At a forum on 1MDB, Universiti Malaya’s Edmund Terence Gomez said the three reforms – related to governance, administration and finance – could be carried out immediately – if there was the political will to do so.
Chief of these reforms, he said, was for Najib to relinquish the portfolio of finance minister, which he also holds, to avoid any conflict of interest.
Another reform, he said, was for government-linked companies (GLCs) and government-linked investment companies (GLICs) to be accountable to a separate body like a parliamentary select committee (PSC), rather than the finance minister.
This, he said, was something recommended by G25 – a group of former high-ranking civil servants.
Gomez added that the PSC should be led by a member of the opposition and not by a cabinet member or an MP from the ruling coalition.
“That’s how it is in most other countries. It’s a check and balance system in play. This is how it should be and these reforms aren’t difficult to put in place.”

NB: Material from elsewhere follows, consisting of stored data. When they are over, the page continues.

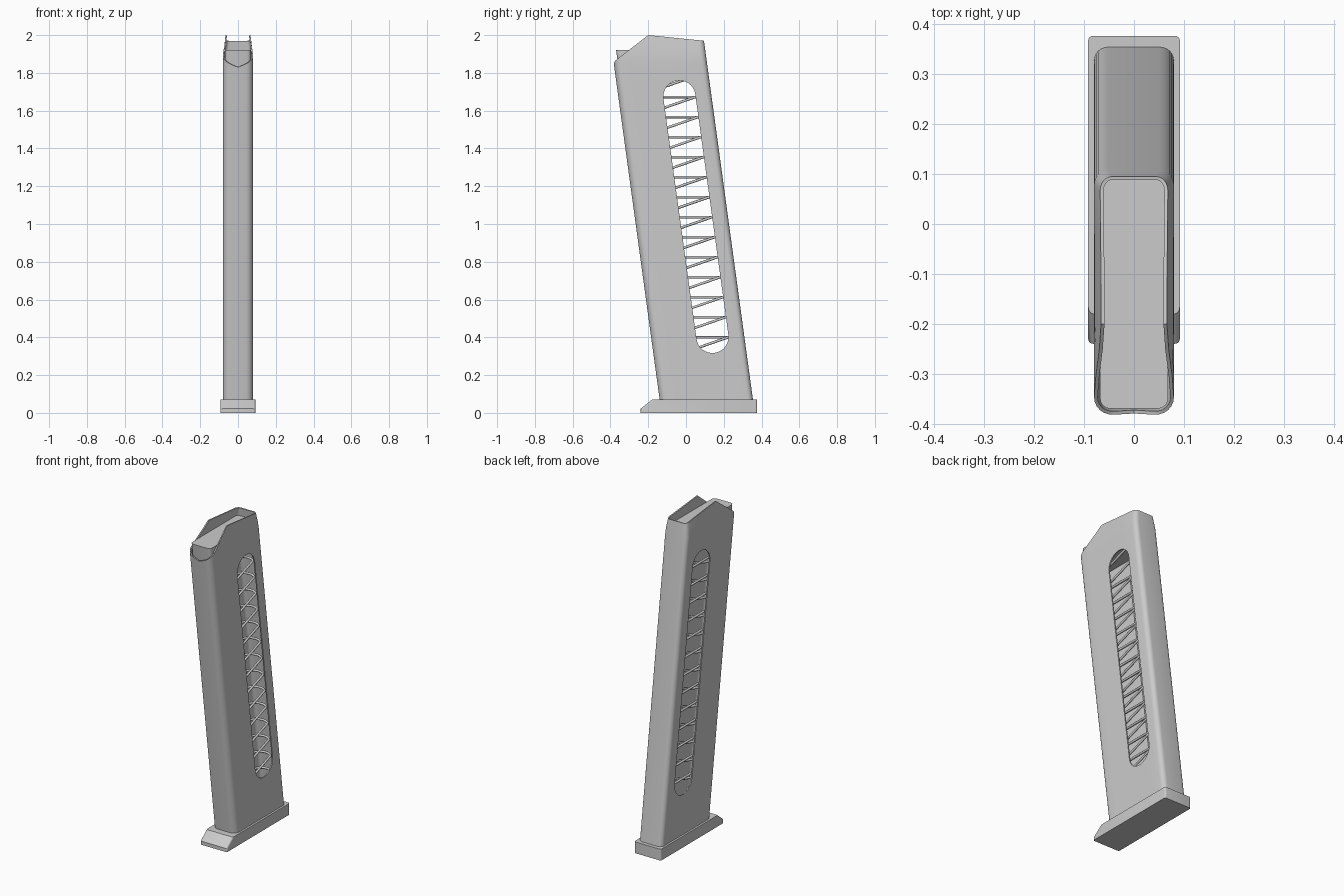
import bpy, bmesh, math

if "Cube" in bpy.data.objects:
    bpy.data.objects.remove(bpy.data.objects["Cube"])

W, H = 0.08, 0.247            # half width and half depth of the body


def axis_y(z):
    """Centre line of the leaning body."""
    return 0.1075 - 0.1365 * (z - 0.07)


def make_object(name, bm):
    mesh = bpy.data.meshes.new(name)
    bm.to_mesh(mesh)
    bm.free()
    ob = bpy.data.objects.new(name, mesh)
    bpy.context.collection.objects.link(ob)
    return ob


def activate(ob):
    bpy.ops.object.select_all(action='DESELECT')
    ob.select_set(True)
    bpy.context.view_layer.objects.active = ob


def smooth(ob, deg=35):
    activate(ob)
    bpy.ops.object.shade_smooth_by_angle(angle=math.radians(deg))


def prism(name, profile, half_w, round_r=0.0):
    """Extrude a side profile (y, z) across x, optionally rounding upright edges."""
    bm = bmesh.new()
    face = bm.faces.new([bm.verts.new((-half_w, y, z)) for y, z in profile])
    ext = bmesh.ops.extrude_face_region(bm, geom=[face])
    for v in ext['geom']:
        if isinstance(v, bmesh.types.BMVert):
            v.co.x = half_w
    bmesh.ops.recalc_face_normals(bm, faces=bm.faces)
    if round_r:
        edges = []
        for e in bm.edges:
            d = e.verts[0].co - e.verts[1].co
            if abs(d.x) < 1e-5 and abs(d.z) > 0.01:
                edges.append(e)
        bmesh.ops.bevel(bm, geom=edges, offset=round_r, segments=4,
                        profile=0.5, affect='EDGES')
    return make_object(name, bm)


def top_z(x, v):
    """Height of the body rim: angled lips and a V notch at the front."""
    pts = [(-H, 1.86), (-0.227, 1.872), (-0.044, 2.0), (H, 1.97)]
    z = pts[-1][1]
    for (v0, z0), (v1, z1) in zip(pts, pts[1:]):
        if v <= v1:
            z = z0 + (z1 - z0) * (v - v0) / (v1 - v0)
            break
    if v < -H + 0.02:
        z -= 0.03 * max(0, 1 - abs(x) / 0.07)
    return z


# Body shell: rounded outline lofted along the leaning axis, lips pulled inward
def arc(cx, cy, r, a0, n=6):
    return [(cx + r * math.cos(math.radians(a0 + 90 * i / n)),
             cy + r * math.sin(math.radians(a0 + 90 * i / n))) for i in range(n + 1)]


rf, rb = 0.04, 0.028
right = [(0, -H)] + arc(W - rf, -H + rf, rf, -90)
right += [(W, v) for v in (-0.16, -0.1, -0.044, 0.05, 0.14)]
right += arc(W - rb, H - rb, rb, 0) + [(0, H)]
outline = right + [(-x, v) for x, v in reversed(right[1:-1])]

bm = bmesh.new()
rows = []
for t in (None, 0, 0.25, 0.5, 0.75, 1):
    row = []
    for x, v in outline:
        z = 0.05 if t is None else 1.8 + (top_z(x, v) - 1.8) * t
        s = min(1, max(0, (z - 1.88) / 0.12))
        pinch = 0.014 * s * s * (3 - 2 * s)
        row.append(bm.verts.new((x * (1 - pinch / W), axis_y(z) + v, z)))
    rows.append(row)
n = len(outline)
for a, b in zip(rows, rows[1:]):
    for i in range(n):
        j = (i + 1) % n
        bm.faces.new((a[i], a[j], b[j], b[i]))
body = make_object("body_shell", bm)
sol = body.modifiers.new("wall", 'SOLIDIFY')
sol.thickness, sol.offset = 0.007, -1

# Long slot cut through both sides
top_c, low_c, r = (-0.035, 1.675), (0.14, 0.402), 0.085
slot = []
for c, start in ((top_c, 7.8), (low_c, 187.8)):
    for i in range(17):
        a = math.radians(start + 180 * i / 16)
        slot.append((c[0] + r * math.cos(a), c[1] + r * math.sin(a)))
cutter = prism("slot_cutter", slot, 0.2)
cutter.hide_render = True
cut = body.modifiers.new("slot", 'BOOLEAN')
cut.operation, cut.object, cut.solver = 'DIFFERENCE', cutter, 'EXACT'
activate(body)
for m in ("wall", "slot"):
    bpy.ops.object.modifier_apply(modifier=m)
bpy.data.objects.remove(cutter)
smooth(body)

# Base plate with a sloped toe
plate = prism("base_plate", [(-0.24, 0), (0.377, 0), (0.377, 0.07),
                             (-0.18, 0.07), (-0.24, 0.022)], 0.092, 0.01)
smooth(plate)

# Follower at the top of the spring
follower = prism("follower", [(-0.352, 1.79), (0.108, 1.79),
                              (0.09, 1.92), (-0.37, 1.92)], 0.068, 0.02)
smooth(follower)

# Coil spring: level wire on the left, rising wire on the right
pitch, sx, sy, ry = 0.106, 0.056, 0.16, 0.05
path = []
for k in range(16):
    z = 0.082 + pitch * k
    loop = [(-sx, sy, z), (-sx, -sy, z)]
    for i in range(1, 8):
        a = math.pi * i / 8
        loop.append((-sx * math.cos(a), -sy - ry * math.sin(a), z))
    loop += [(sx, -sy, z), (sx, sy, z + pitch)]
    for i in range(1, 8):
        a = math.pi * i / 8
        loop.append((sx * math.cos(a), sy + ry * math.sin(a), z + pitch))
    path += [(x, axis_y(zz) + v, zz) for x, v, zz in loop]
curve = bpy.data.curves.new("spring", 'CURVE')
curve.dimensions = '3D'
curve.bevel_depth, curve.bevel_resolution, curve.use_fill_caps = 0.007, 2, True
spl = curve.splines.new('POLY')
spl.points.add(len(path) - 1)
for p, co in zip(spl.points, path):
    p.co = (*co, 1)
spring = bpy.data.objects.new("spring", curve)
bpy.context.collection.objects.link(spring)
activate(spring)
bpy.ops.object.convert(target='MESH')
smooth(bpy.context.view_layer.objects.active, 60)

In the past, Gomez has pointed out that the control of Malaysia’s corporate sector was concentrated in the hands of the finance minister.
He reached this conclusion after researching the control and ownership of seven federal GLICs, namely Minister of Finance Inc, Khazanah Nasional Bhd, Permodalan Nasional Bhd, Employees’ Provident Fund, Lembaga Tabung Angkatan Tentera, Lembaga Tabung Haji and Kumpulan Wang Persaraan.
According to Gomez, these seven GLICs control 35 of the top 100 listed companies in the country.
The third reform, Gomez said was for the directorships and management of GLCs and GLICs to be led by “independent and competent” individuals who should be “left alone” to do what they had to do.
“Following a revamp of the corporate sector after 1997, GLCs emerged as major players in the corporate sector,” he said at the forum organised by the Centre to Combat Corruption & Cronyism (C4).
“If you look at figures from 2001, among the top 10 companies, seven or eight of them were GLCs. Sixteen years on, if you look at the top 10 companies, seven or eight of them are still GLCs.”
He said this meant that the people who led the GLCs had to ensure the companies performed well and the people chosen to lead them were competent.
Gomez said such people were not political lackeys but likely doing what was required by the state to suit the state’s interests.
He said it was time the people pressured the government into bringing about these reforms.